- INSTRUCTIONS FOR THE TASK: Will you output all of the data below exactly, omitting the images?

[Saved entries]
::::::::::

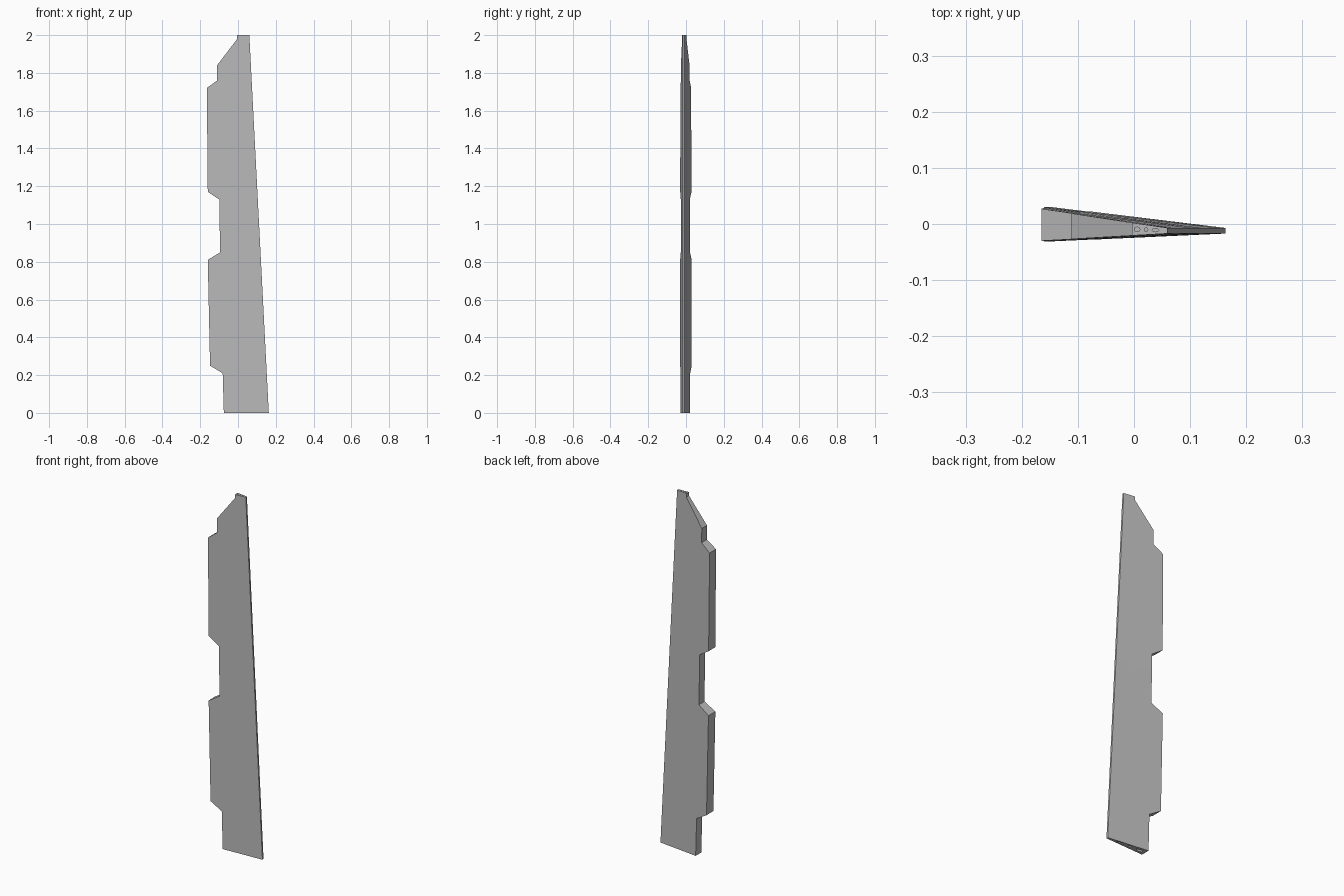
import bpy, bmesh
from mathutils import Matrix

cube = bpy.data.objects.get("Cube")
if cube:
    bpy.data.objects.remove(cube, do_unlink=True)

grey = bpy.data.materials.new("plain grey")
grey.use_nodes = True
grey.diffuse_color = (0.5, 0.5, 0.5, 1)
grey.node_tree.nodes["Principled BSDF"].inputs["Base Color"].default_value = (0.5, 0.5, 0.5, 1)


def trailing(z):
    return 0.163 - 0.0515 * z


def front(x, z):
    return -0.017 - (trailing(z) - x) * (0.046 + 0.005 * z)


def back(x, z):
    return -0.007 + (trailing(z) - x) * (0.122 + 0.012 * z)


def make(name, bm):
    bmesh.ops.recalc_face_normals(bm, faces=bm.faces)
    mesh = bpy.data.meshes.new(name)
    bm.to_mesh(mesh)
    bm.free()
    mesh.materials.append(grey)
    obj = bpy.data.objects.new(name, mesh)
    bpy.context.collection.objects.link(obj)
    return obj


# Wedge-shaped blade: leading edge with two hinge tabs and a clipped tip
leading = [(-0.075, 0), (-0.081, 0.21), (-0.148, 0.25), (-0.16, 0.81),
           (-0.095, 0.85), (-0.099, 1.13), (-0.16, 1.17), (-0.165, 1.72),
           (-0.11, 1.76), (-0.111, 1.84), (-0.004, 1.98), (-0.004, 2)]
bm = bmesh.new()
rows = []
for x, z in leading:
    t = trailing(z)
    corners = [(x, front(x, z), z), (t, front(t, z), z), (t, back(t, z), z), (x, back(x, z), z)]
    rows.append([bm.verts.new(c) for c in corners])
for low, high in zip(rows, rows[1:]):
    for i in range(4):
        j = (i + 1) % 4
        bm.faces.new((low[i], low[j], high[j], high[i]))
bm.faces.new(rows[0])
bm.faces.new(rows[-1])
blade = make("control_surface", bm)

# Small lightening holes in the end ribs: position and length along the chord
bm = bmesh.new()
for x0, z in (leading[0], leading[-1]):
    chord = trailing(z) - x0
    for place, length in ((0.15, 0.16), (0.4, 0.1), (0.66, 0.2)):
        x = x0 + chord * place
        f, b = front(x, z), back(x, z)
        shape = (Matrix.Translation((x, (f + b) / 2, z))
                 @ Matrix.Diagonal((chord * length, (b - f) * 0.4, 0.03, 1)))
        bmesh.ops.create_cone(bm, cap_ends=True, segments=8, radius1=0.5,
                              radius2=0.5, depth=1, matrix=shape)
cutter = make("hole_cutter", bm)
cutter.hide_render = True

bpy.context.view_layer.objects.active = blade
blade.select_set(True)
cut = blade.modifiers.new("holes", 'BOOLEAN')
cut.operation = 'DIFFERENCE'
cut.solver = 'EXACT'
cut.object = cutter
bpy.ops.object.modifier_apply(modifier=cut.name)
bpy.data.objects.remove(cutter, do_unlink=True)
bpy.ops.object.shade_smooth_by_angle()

::::::::::

- EXERCISE SOLUTION:
import bpy, bmesh
from mathutils import Matrix

cube = bpy.data.objects.get("Cube")
if cube:
    bpy.data.objects.remove(cube, do_unlink=True)

grey = bpy.data.materials.new("plain grey")
grey.use_nodes = True
grey.diffuse_color = (0.5, 0.5, 0.5, 1)
grey.node_tree.nodes["Principled BSDF"].inputs["Base Color"].default_value = (0.5, 0.5, 0.5, 1)


def trailing(z):
    return 0.163 - 0.0515 * z


def front(x, z):
    return -0.017 - (trailing(z) - x) * (0.046 + 0.005 * z)


def back(x, z):
    return -0.007 + (trailing(z) - x) * (0.122 + 0.012 * z)


def make(name, bm):
    bmesh.ops.recalc_face_normals(bm, faces=bm.faces)
    mesh = bpy.data.meshes.new(name)
    bm.to_mesh(mesh)
    bm.free()
    mesh.materials.append(grey)
    obj = bpy.data.objects.new(name, mesh)
    bpy.context.collection.objects.link(obj)
    return obj


# Wedge-shaped blade: leading edge with two hinge tabs and a clipped tip
leading = [(-0.075, 0), (-0.081, 0.21), (-0.148, 0.25), (-0.16, 0.81),
           (-0.095, 0.85), (-0.099, 1.13), (-0.16, 1.17), (-0.165, 1.72),
           (-0.11, 1.76), (-0.111, 1.84), (-0.004, 1.98), (-0.004, 2)]
bm = bmesh.new()
rows = []
for x, z in leading:
    t = trailing(z)
    corners = [(x, front(x, z), z), (t, front(t, z), z), (t, back(t, z), z), (x, back(x, z), z)]
    rows.append([bm.verts.new(c) for c in corners])
for low, high in zip(rows, rows[1:]):
    for i in range(4):
        j = (i + 1) % 4
        bm.faces.new((low[i], low[j], high[j], high[i]))
bm.faces.new(rows[0])
bm.faces.new(rows[-1])
blade = make("control_surface", bm)

# Small lightening holes in the end ribs: position and length along the chord
bm = bmesh.new()
for x0, z in (leading[0], leading[-1]):
    chord = trailing(z) - x0
    for place, length in ((0.15, 0.16), (0.4, 0.1), (0.66, 0.2)):
        x = x0 + chord * place
        f, b = front(x, z), back(x, z)
        shape = (Matrix.Translation((x, (f + b) / 2, z))
                 @ Matrix.Diagonal((chord * length, (b - f) * 0.4, 0.03, 1)))
        bmesh.ops.create_cone(bm, cap_ends=True, segments=8, radius1=0.5,
                              radius2=0.5, depth=1, matrix=shape)
cutter = make("hole_cutter", bm)
cutter.hide_render = True

bpy.context.view_layer.objects.active = blade
blade.select_set(True)
cut = blade.modifiers.new("holes", 'BOOLEAN')
cut.operation = 'DIFFERENCE'
cut.solver = 'EXACT'
cut.object = cutter
bpy.ops.object.modifier_apply(modifier=cut.name)
bpy.data.objects.remove(cutter, do_unlink=True)
bpy.ops.object.shade_smooth_by_angle()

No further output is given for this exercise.